The Lehman course opened for limited play in fall 2022. Since then, Logan Jackson, the resort’s head professional, said he’s seen an increase in play by serious players and low handicappers drawn by buzz about the involvement by Lehman, a Minnesota native and former British Open champion.

Although the two renovated courses largely lie within the footprint of the Jones design, Lehman scrapped many of Jones’ holes, reversed others — building 30 new holes in all — plus an entirely new nine. His team opened up the two courses, widened fairways and made them play firmer and faster, Lehman said.

To differentiate the Dutch and Lehman courses, the design team built the Lehman bunker faces with partial sod revetments with clean edges, giving them a linksy feel, while the Dutch Course’s bunkers have strips of un-mowed fescue rough, or “eyelashes,” atop their faces.

“Obviously it's not links land, but the look of the bunkers is totally different,” Lehman says. “So, I think we have two very distinct-looking golf courses. They play differently and they look different, which is what we were aiming for.”

Lehman Course hole 4.jpg
Hole No. 4 on the Lehman Course.

Lehman met Dutch Cragun, the owner, while following his own son around Cragun’s during the Minnesota Junior Match Play in 2019. A dinner with Cragun eventually led to the design job. Lehman won out over two other firms that resort officials declined to name.

On July 24. Lehman, a graduate of the University of Minnesota who grew up not far from Cragun’s, hit the ceremonial first shot for the official opening of his namesake course. A local band struck up the Minnesota Golden Gophers’ fight song.

Lehman said he fell in love with the topography of the Cragun’s courses and he recognized that the flow of the land, not his own preconceptions, would dictate his redesign.
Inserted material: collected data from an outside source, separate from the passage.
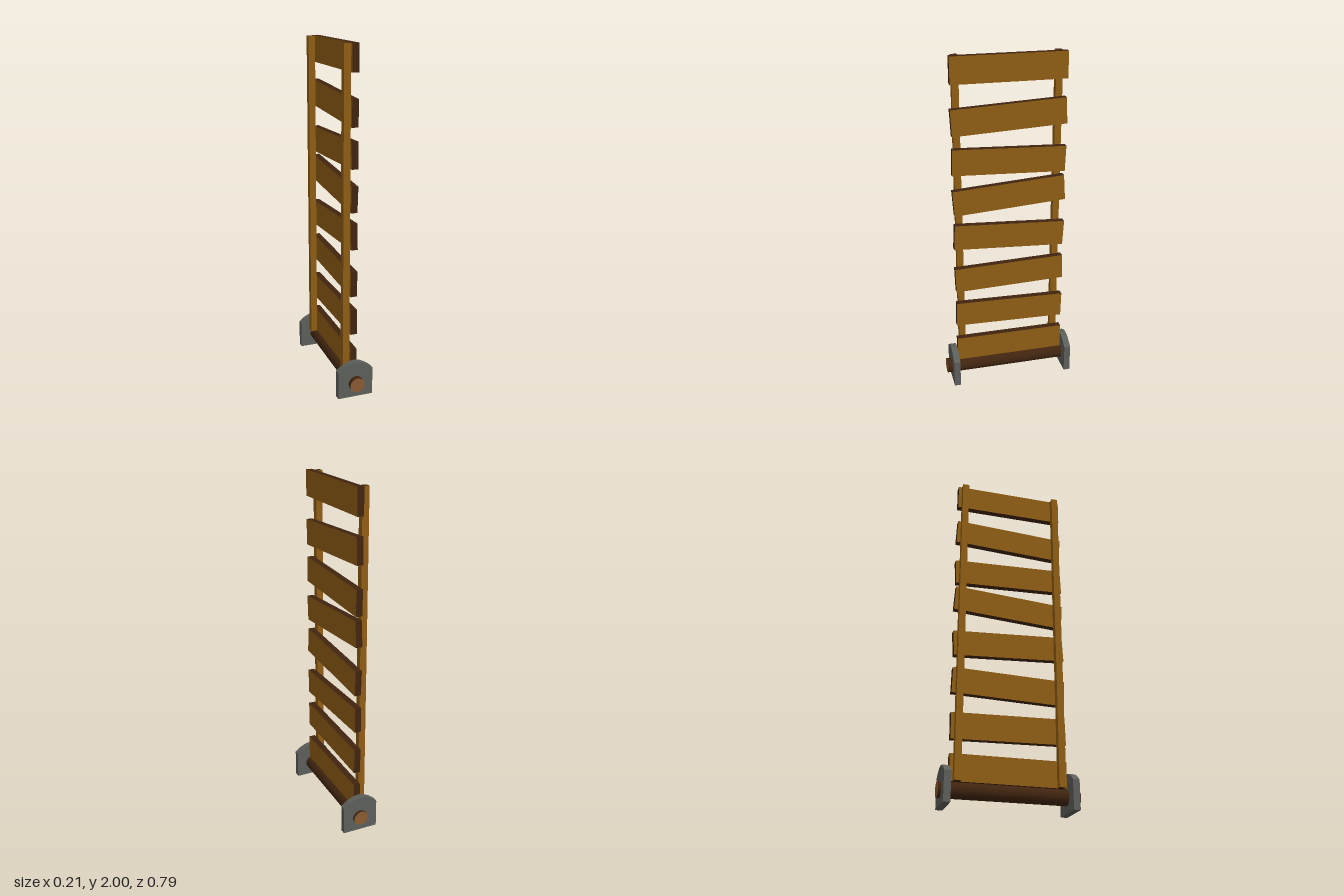
import * as THREE from 'three';

const material = (name, color) => {
  const m = new THREE.MeshStandardMaterial({ color });
  m.name = name;
  return m;
};

export function createModel() {
  const group = new THREE.Group();
  const gold = material('golden wood', 0x8f5d14);
  const dark = material('dark wood', 0x40240f);
  const cut = material('cut wood', 0x8a5a33);
  const grey = material('grey metal', 0x5c5e5a);

  const add = (name, geometry, mat, x, y, z) => {
    const mesh = new THREE.Mesh(geometry, mat);
    mesh.name = name;
    mesh.position.set(x, y, z);
    group.add(mesh);
    return mesh;
  };

  // Two upright rails with dark ends
  const railMaterials = [gold, gold, dark, dark, gold, gold];
  for (const [name, z] of [['frontRail', 0.284], ['backRail', -0.296]]) {
    add(name, new THREE.BoxGeometry(0.039, 1.87, 0.038), railMaterials, -0.0375, 1.063, z);
  }

  // Crooked planks: centre height and rise towards the back
  const plankMaterials = [gold, gold, dark, dark, dark, dark];
  const planks = [
    [0.205, 0], [0.4425, -0.015], [0.69, 0.02], [0.9425, -0.035],
    [1.1925, 0.045], [1.4025, -0.025], [1.655, 0.032], [1.925, 0],
  ];
  planks.forEach(([y, rise], i) => {
    const plank = add(`plank${i + 1}`, new THREE.BoxGeometry(0.038, 0.15, 0.655), plankMaterials, 0.001, y, -0.007);
    plank.rotation.x = Math.atan2(rise, 0.65);
  });

  // Round axle with pale cut ends
  const axle = add('axle', new THREE.CylinderGeometry(0.044, 0.044, 0.785, 24), [dark, cut, cut], 0.001, 0.085, -0.002);
  axle.rotation.x = Math.PI / 2;

  // Bracket plates with a rounded top
  const outline = new THREE.Shape([
    [-0.105, 0], [0.105, 0], [0.105, 0.165], [0.07, 0.192], [0.036, 0.209],
    [0, 0.215], [-0.036, 0.209], [-0.07, 0.192], [-0.105, 0.165],
  ].map(([x, y]) => new THREE.Vector2(x, y)));
  const plate = new THREE.ExtrudeGeometry(outline, { depth: 0.038, bevelEnabled: false });
  add('frontBracket', plate, grey, -0.001, 0, 0.323);
  add('backBracket', plate, grey, -0.001, 0, -0.378);

  return group;
}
"I think we're really good at trying to fit the golf into the land and not try to … most big mistakes in golf course design, in my opinion, are made in the routing stage where they are fighting grades and they're trying to create — versus just use what's there. If you use what's there right, you save yourselves a lot of problems down the road," Lehman says.
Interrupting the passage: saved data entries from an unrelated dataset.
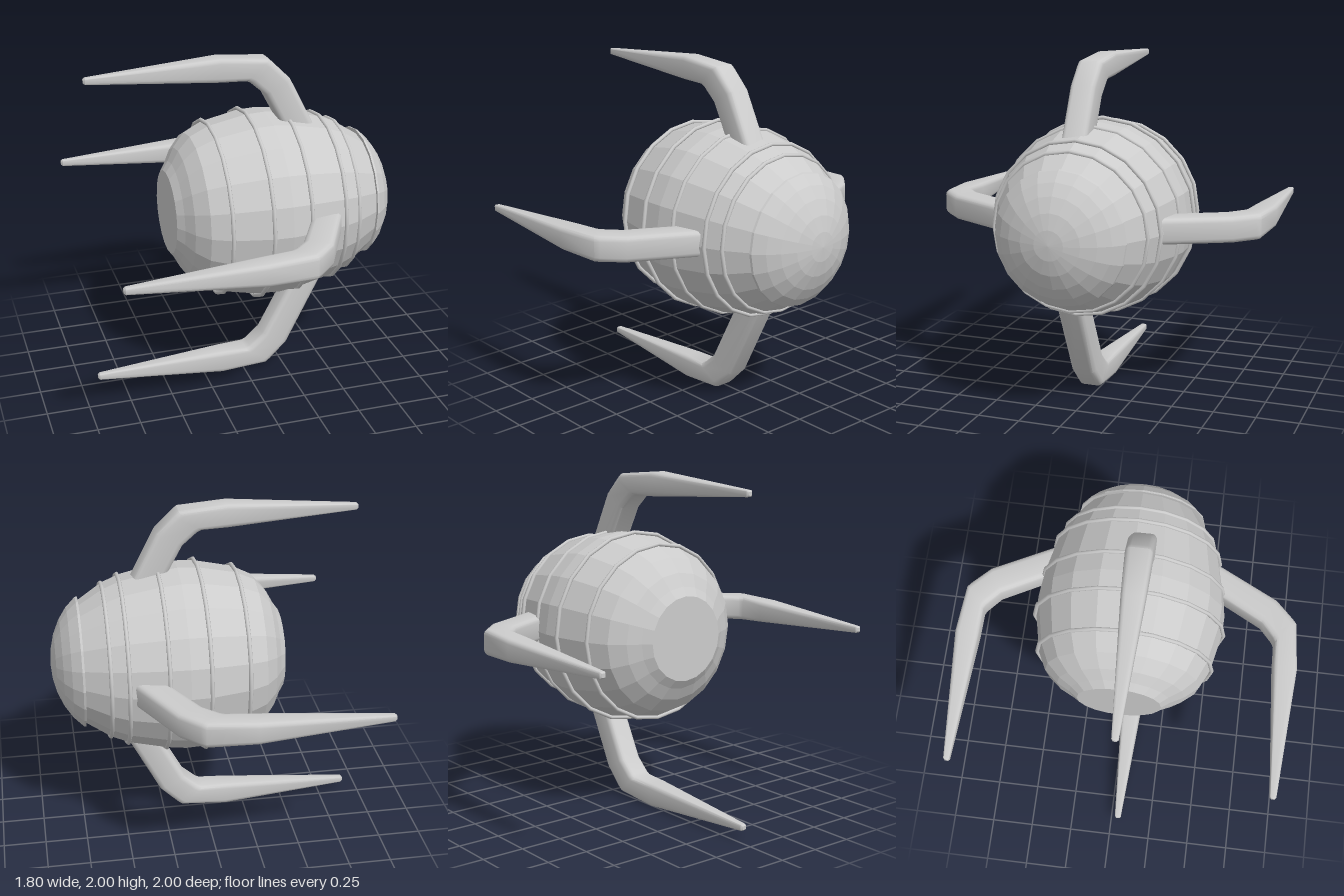
import * as THREE from 'three';
import { toCreasedNormals } from 'three/addons/utils/BufferGeometryUtils.js';

const SIDES = 20;
const faceted = new THREE.MeshStandardMaterial({ color: 0xcccccc, flatShading: true });
const smooth = new THREE.MeshStandardMaterial({ color: 0xcccccc });

// Surface of revolution about the x axis from [x, radius] pairs
function revolve(name, profile) {
  const points = profile.map(([x, r]) => new THREE.Vector2(r, x));
  const mesh = new THREE.Mesh(new THREE.LatheGeometry(points, SIDES).rotateZ(-Math.PI / 2), faceted);
  mesh.name = name;
  return mesh;
}

// Rounded-square outline in the range -1..1
function roundedSquare(radius = 0.4, steps = 3) {
  const outline = [];
  for (let corner = 0; corner < 4; corner++) {
    const mid = Math.PI / 4 + corner * Math.PI / 2;
    const cx = Math.sign(Math.cos(mid)) * (1 - radius);
    const cy = Math.sign(Math.sin(mid)) * (1 - radius);
    for (let i = 0; i <= steps; i++) {
      const a = corner * Math.PI / 2 + (i / steps) * Math.PI / 2;
      outline.push([cx + radius * Math.cos(a), cy + radius * Math.sin(a)]);
    }
  }
  return outline;
}

// Bent, tapering arm lofted through stations: outer x, y, inner x, y, half width
function armGeometry() {
  const stations = [
    [-0.905, 0.938, -0.905, 0.917, 0.011],
    [-0.895, 0.946, -0.895, 0.909, 0.019],
    [-0.14, 1.0, -0.14, 0.86, 0.066],
    [0.14, 0.975, 0.01, 0.857, 0.075],
    [0.165, 0.955, 0.035, 0.845, 0.075],
    [0.27, 0.85, 0.12, 0.77, 0.075],
    [0.55, 0.3, 0.37, 0.3, 0.075],
  ];
  const outline = roundedSquare();
  const n = outline.length;
  const positions = [];
  const index = [];
  for (const [ox, oy, ix, iy, half] of stations) {
    for (const [a, w] of outline) {
      positions.push((ox + ix) / 2 + a * (ox - ix) / 2, (oy + iy) / 2 + a * (oy - iy) / 2, w * half);
    }
  }
  for (let s = 0; s < stations.length - 1; s++) {
    for (let i = 0; i < n; i++) {
      const a = s * n + i, b = s * n + (i + 1) % n;
      index.push(a, b, b + n, a, b + n, a + n);
    }
  }
  // End caps
  const last = (stations.length - 1) * n;
  for (let i = 1; i < n - 1; i++) {
    index.push(0, i + 1, i, last, last + i, last + i + 1);
  }
  const geometry = new THREE.BufferGeometry();
  geometry.setAttribute('position', new THREE.Float32BufferAttribute(positions, 3));
  geometry.setIndex(index);
  return toCreasedNormals(geometry, 0.6);
}

export function createModel() {
  const model = new THREE.Group();
  model.name = 'armedPod';

  const body = new THREE.Group();
  body.name = 'body';
  body.position.set(0, 1.077, 0);
  model.add(body);

  // Barrel shell with a flat rear end
  body.add(revolve('shell', [
    [-0.445, 0], [-0.445, 0.245], [-0.41, 0.295], [-0.37, 0.37], [-0.3, 0.45], [-0.19, 0.503],
    [0.035, 0.55], [0.15, 0.555], [0.265, 0.541], [0.48, 0.494], [0.58, 0.453], [0.73, 0.355],
  ]));

  // Nose dome with an overhanging rim
  body.add(revolve('noseDome', [
    [0.727, 0.3], [0.722, 0.383], [0.735, 0.38], [0.79, 0.325], [0.835, 0.257],
    [0.872, 0.173], [0.893, 0.085], [0.9, 0],
  ]));

  // Raised hoops round the barrel
  for (const [x, r] of [[-0.19, 0.525], [0.035, 0.572], [0.265, 0.555], [0.485, 0.51], [0.582, 0.465]]) {
    const hoop = new THREE.Mesh(new THREE.TorusGeometry(r - 0.012, 0.012, 8, SIDES).rotateY(Math.PI / 2), smooth);
    hoop.name = 'hoop';
    hoop.position.x = x;
    body.add(hoop);
  }

  // Four arms at quarter turns about the x axis
  const geometry = armGeometry();
  ['topArm', 'frontArm', 'bottomArm', 'backArm'].forEach((name, i) => {
    const arm = new THREE.Mesh(geometry, smooth);
    arm.name = name;
    arm.rotation.x = i * Math.PI / 2;
    arm.position.set(0, i % 2 ? 1.087 : 1, i % 2 ? 0 : 0.043);
    model.add(arm);
  });

  return model;
}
In addition to the new 18-hole courses and the spare nine, the resort has a Par 3 course designed years ago by Robert Trent Jones Jr. The resort also offers fishing and boating, a mile-long sandy beach, pickleball and four restaurants. A dinner-cruise boat, the “North Star,” plies the waters of the 15.5-square-mile Lake Gull.

Drive markets that resort officials plan to go after include Des Moines, Iowa; Winnipeg, Manitoba; and Thunder Bay, Ontario — all a little under six hours away by car. More distance markets will include Milwaukee, Chicago and Kansas City — all eight to nine hours away.

The resort comprises 450 acres on the south shore of Gull Lake. It has 206 lodging rooms and there are plans for new guest-home construction. Cragun’s is two hours west of the Minneapolis-St. Paul International Airport. Brainerd Lakes Regional Airport, 15 miles from the resort, has limited service via Delta Airlines.